"I doubt myself less and say ‘no’ more often. In doing what you are meant to do, you need to stay close to the vision and let people in the process…you also need to stay in charge when others may want to pull you off course. It’s hard work.”
-Director Pamela Tanner Boll
Research shows that although Americans today make twice the income they did in 1957, people are not happier. While our standard of living has improved, our happiness has not. On March 6th at 2 p.m. at the Belmont Studio Cinema, the Massachusetts Chapter of the National Association of Social Workers will present the film, “A Small Good Thing," winner of Best Documentary at Boston International Film Festival in April of 2015.
The film is directed by Winchester resident Pamela Tanner Boll, winner of Academy Award as co-executive producer “Born into Brothels,” who explores the question: How can we live in a better way? Boll formed her company Mystic Artists Film Productions in 2003.
The film weaves together the stories of six people living in the Berkshires and chronicles their process of creating a happier, holistic life based on a closer connection to themselves, the community, and the greater good. Boll researched “happiness” for two years before beginning the film and learned that any dollar over $75,000 doesn’t buy you more happiness. The film includes quotes from experts in the field including Stephen Cope, yogi at Kripalu and author, who says that happiness is finding “what lights you up.”

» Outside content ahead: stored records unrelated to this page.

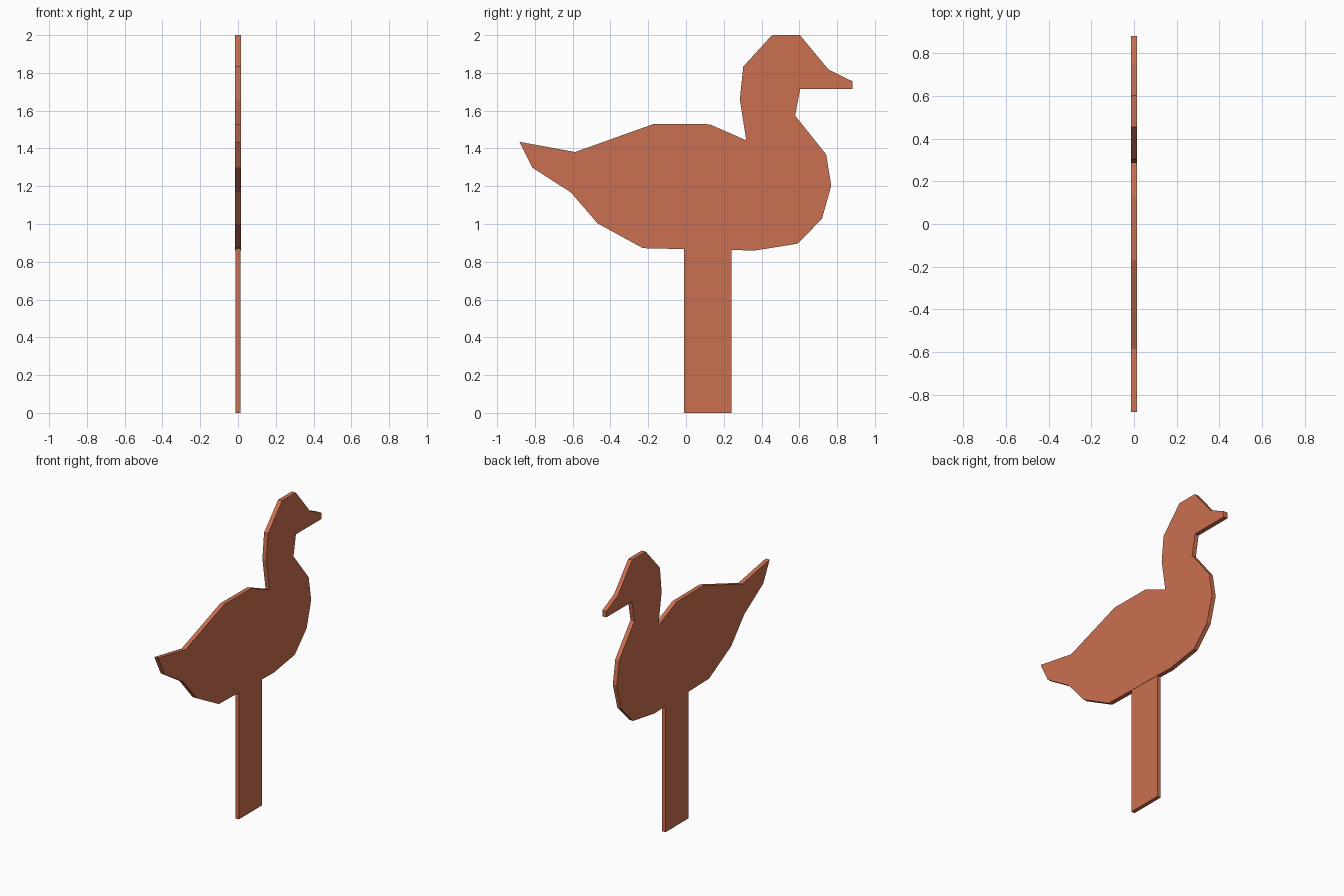
import bpy, bmesh

if "Cube" in bpy.data.objects:
    bpy.data.objects.remove(bpy.data.objects["Cube"])

paint = bpy.data.materials.new("terracotta_paint")
paint.diffuse_color = (0.6, 0.16, 0.08, 1)
paint.use_nodes = True
paint.node_tree.nodes["Principled BSDF"].inputs["Base Color"].default_value = paint.diffuse_color


def board(name, outline, thickness):
    """Flat board cut from a (y, z) outline, centred on x = 0."""
    bm = bmesh.new()
    face = bm.faces.new([bm.verts.new((-thickness / 2, y, z)) for y, z in outline])
    ext = bmesh.ops.extrude_face_region(bm, geom=[face], use_keep_orig=True)
    verts = [g for g in ext["geom"] if isinstance(g, bmesh.types.BMVert)]
    bmesh.ops.translate(bm, verts=verts, vec=(thickness, 0, 0))
    bmesh.ops.recalc_face_normals(bm, faces=bm.faces[:])
    mesh = bpy.data.meshes.new(name)
    bm.to_mesh(mesh)
    bm.free()
    mesh.materials.append(paint)
    obj = bpy.data.objects.new(name, mesh)
    bpy.context.collection.objects.link(obj)
    return obj


# Bird silhouette: tail, back, neck, head, beak, breast, belly
board("bird_silhouette", [
    (-0.882, 1.435), (-0.587, 1.381), (-0.17, 1.53), (0.125, 1.528), (0.319, 1.443),
    (0.285, 1.66), (0.303, 1.833), (0.455, 2.0), (0.603, 2.0), (0.755, 1.817),
    (0.882, 1.755), (0.882, 1.714), (0.604, 1.714), (0.578, 1.573), (0.742, 1.368),
    (0.769, 1.203), (0.72, 1.028), (0.592, 0.896), (0.36, 0.859), (0.24, 0.863),
    (-0.01, 0.867), (-0.228, 0.872), (-0.468, 1.003), (-0.609, 1.167), (-0.813, 1.298),
], 0.03)

# Stake, slightly thinner than the bird and let into its belly
board("stake", [(-0.01, 0), (0.24, 0), (0.24, 0.88), (-0.01, 0.88)], 0.026)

Paula Kirk of Winchester has been assistant and friend to Boll for 18 years. This film was her first initiative as a producer (along with producer Kerthy Fix). “This experience has led me to slow down more, be more in the moment, and be more authentic with the people I really want to be with -- like my 92 year old mother. I have asked the question, “How much do we really need?” said Kirk, believing the research that says that if you walk through life with people you feel more connected to, you will live longer.
Jen and Peter Salinetti are a college educated couple featured in the film who once worked in the lucrative field of landscape design. “We were faced with a question of work, lifestyle and the big moment came when we had a family and wanted to be with them. From a home vegetable garden where we fed ourselves, we shifted to full time farming,” Jen said. They sell their produce to community supported agriculture and area cooperatives. The camera crew visited monthly for a year and a half as the couple worked hard to make these life changes.

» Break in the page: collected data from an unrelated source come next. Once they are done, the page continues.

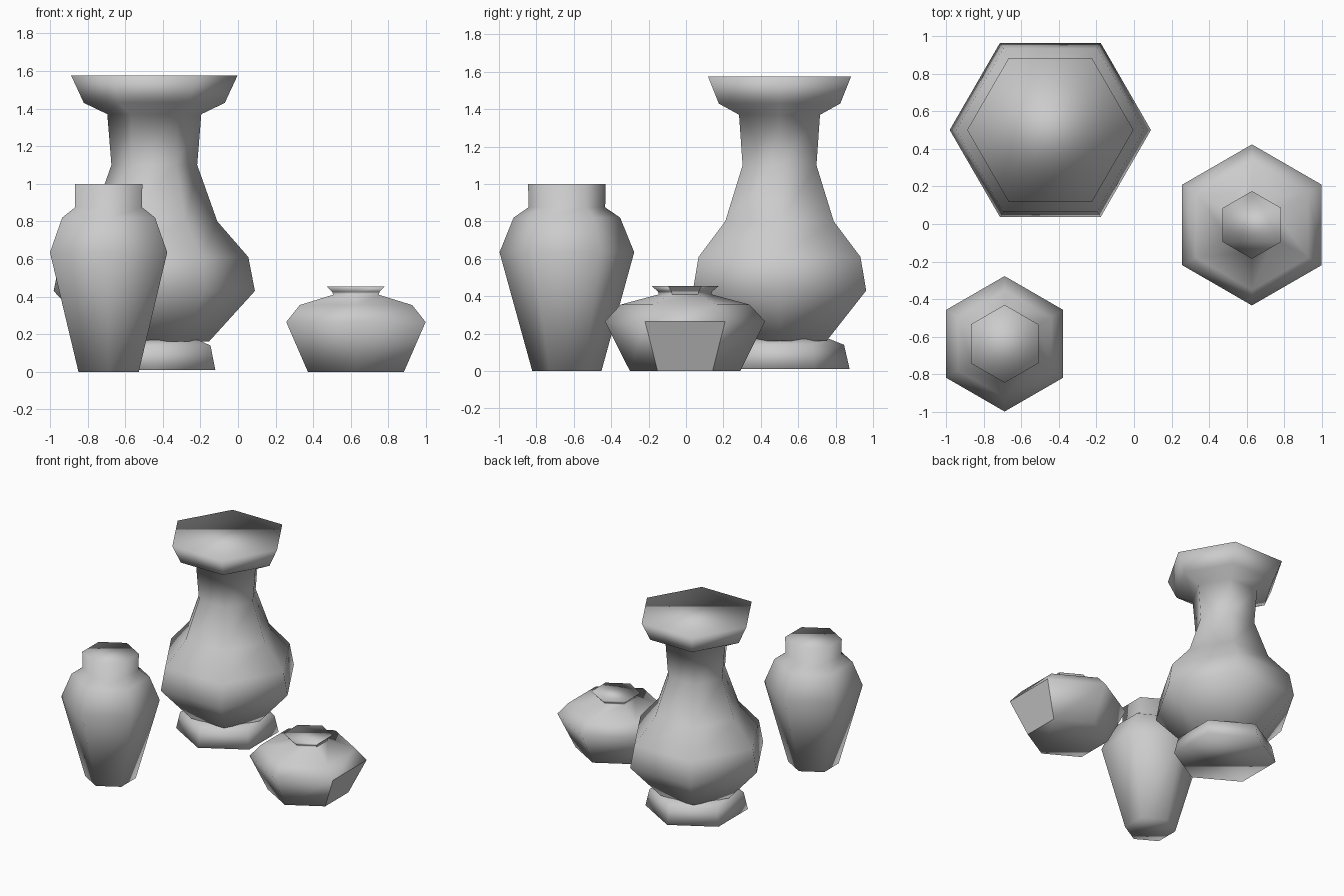
import bpy, bmesh, math

cube = bpy.data.objects.get("Cube")
if cube:
    bpy.data.objects.remove(cube, do_unlink=True)

# One plain clay colour
CLAY = (0.6, 0.6, 0.6, 1)
clay = bpy.data.materials.new("grey_clay")
clay.use_nodes = True
clay.diffuse_color = CLAY
clay.node_tree.nodes["Principled BSDF"].inputs["Base Color"].default_value = CLAY


def hex_lathe(name, center, profile, turn, sharp_side=None):
    """Six-sided smooth solid from (radius, height) pairs, capped at both ends."""
    bm = bmesh.new()
    rings = []
    for r, z in profile:
        angles = [math.radians(60 * i + turn) for i in range(6)]
        rings.append([bm.verts.new((r * math.cos(a), r * math.sin(a), z)) for a in angles])
    for low, high in zip(rings, rings[1:]):
        for i in range(6):
            j = (i + 1) % 6
            bm.faces.new((low[i], low[j], high[j], high[i]))
    bm.faces.new(rings[0][::-1])
    bm.faces.new(rings[-1])
    bm.normal_update()
    for f in bm.faces:
        f.smooth = True
        # Crease around one flat lower panel
        if sharp_side and f.normal.dot(sharp_side) > 0.7 and f.normal.z < 0:
            for e in f.edges:
                e.smooth = False
    mesh = bpy.data.meshes.new(name)
    bm.to_mesh(mesh)
    bm.free()
    mesh.materials.append(clay)
    obj = bpy.data.objects.new(name, mesh)
    obj.location = (*center, 0)
    bpy.context.collection.objects.link(obj)
    return obj


# Tall vase with flared mouth, on a separate foot
TALL = (-0.445, 0.5)
hex_lathe("tall_vase_foot", TALL, [(0.375, 0.01), (0.345, 0.14), (0.27, 0.17)], 30)
hex_lathe("tall_vase_body", TALL, [
    (0.29, 0.16), (0.535, 0.43), (0.5, 0.61), (0.335, 0.8),
    (0.228, 1.1), (0.25, 1.37), (0.375, 1.43), (0.442, 1.575)], 0)

# Slim shouldered jar
hex_lathe("slim_jar", (-0.688, -0.637), [
    (0.185, 0), (0.36, 0.635), (0.285, 0.82), (0.205, 0.875), (0.207, 1)], 30)

# Low squat pot
hex_lathe("squat_pot", (0.627, -0.005), [
    (0.295, 0), (0.428, 0.265), (0.345, 0.355), (0.14, 0.41),
    (0.145, 0.425), (0.18, 0.455)], 30, sharp_side=(1, 0, 0))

At their Woven Roots Farm in Tyringham, Jen and Pete are considered experts in sustainable practices like composting. Gardens for Health International, a non-profit organization focused on ending malnutrition by teaching gardening and agriculture, planned a trip to Rwanda for Jen and Pete. The film crew spent a week there and the Salinetti’s spent three weeks there helping farmers establish a workable composting system. “The shared aspect of community was so empowering, so beautiful,” said Jen. They worked with trainers in the fields and visited a health clinic, which provided a rare opportunity to visit families. “Women were so proud to feed their children. They were thriving, not dying,” she said.
“I was honored, humbled and proud to be part of this film and what was created out of so much footage,” said Jen. “It also confirms everyday the choices we made for our family and community that now have an effect in the world,” she said.
Also featured is Tim Durrin, a 27-year-old Iraq War veteran. We witness his transformation, through hard work and gritty determination, from an addicted victim of Post Traumatic Stress Disorder to a yoga practitioner and competitive cyclist who completes his undergraduate degree and receives a full scholarship to graduate school for social work.
Sean Stanton served for four years in the Coast Guard and returned to his home to find more meaning. He learned how to raise chickens and pigs. He farms at Blue Hill and North Plains Farms, which includes farming for restaurateurs Dan and David Barber; Sean also serves on the town council, transitioning from serving his country to serving the community with sustainable practices and education.
During the film, yoga teacher Mark Gerow struggles with losing his sister while raising two young boys as a single parent. He also recovers from addiction. During the film he shares the challenges of parenting. Through the sometimes painful process, he becomes more mindful and joyful when parenting and teaching, and after the film, he end ups with a leadership role in order to give back to the community.
Shirley Edgerton is the founder and leader of Youth Alive, a Pittsfield step-dance and drumming performance group. More than performance, Edgerton and her own children help young people enjoy a more meaningful life and realize that the circumstances you are born into do not determine your life.
According to Boll, the film is really a gift to viewers, to people who struggle, telling them that there is nothing they are doing that is wrong. “Our work is bleeding into our homelife. Kids are overscheduled, the middle class is disappearing, we are taking care of our elderly and our kids, but there are doable solutions,” Boll said.
“I doubt myself less and say ‘no’ more often. In doing what you are meant to do, you need to stay close to the vision and let people in the process…you also need to stay in charge when others may want to pull you off course. It’s hard work,” continued Boll. In making this film, she wrestled with these issues in her own life. In doing so, she says she found her purpose: to tell stories of folks who sacrifice, struggle and avoid their life’s work and calling until they finally do what matters. “This is a small, good thing,” said Boll.
This article was originally published in the Belmont Citizen Herald: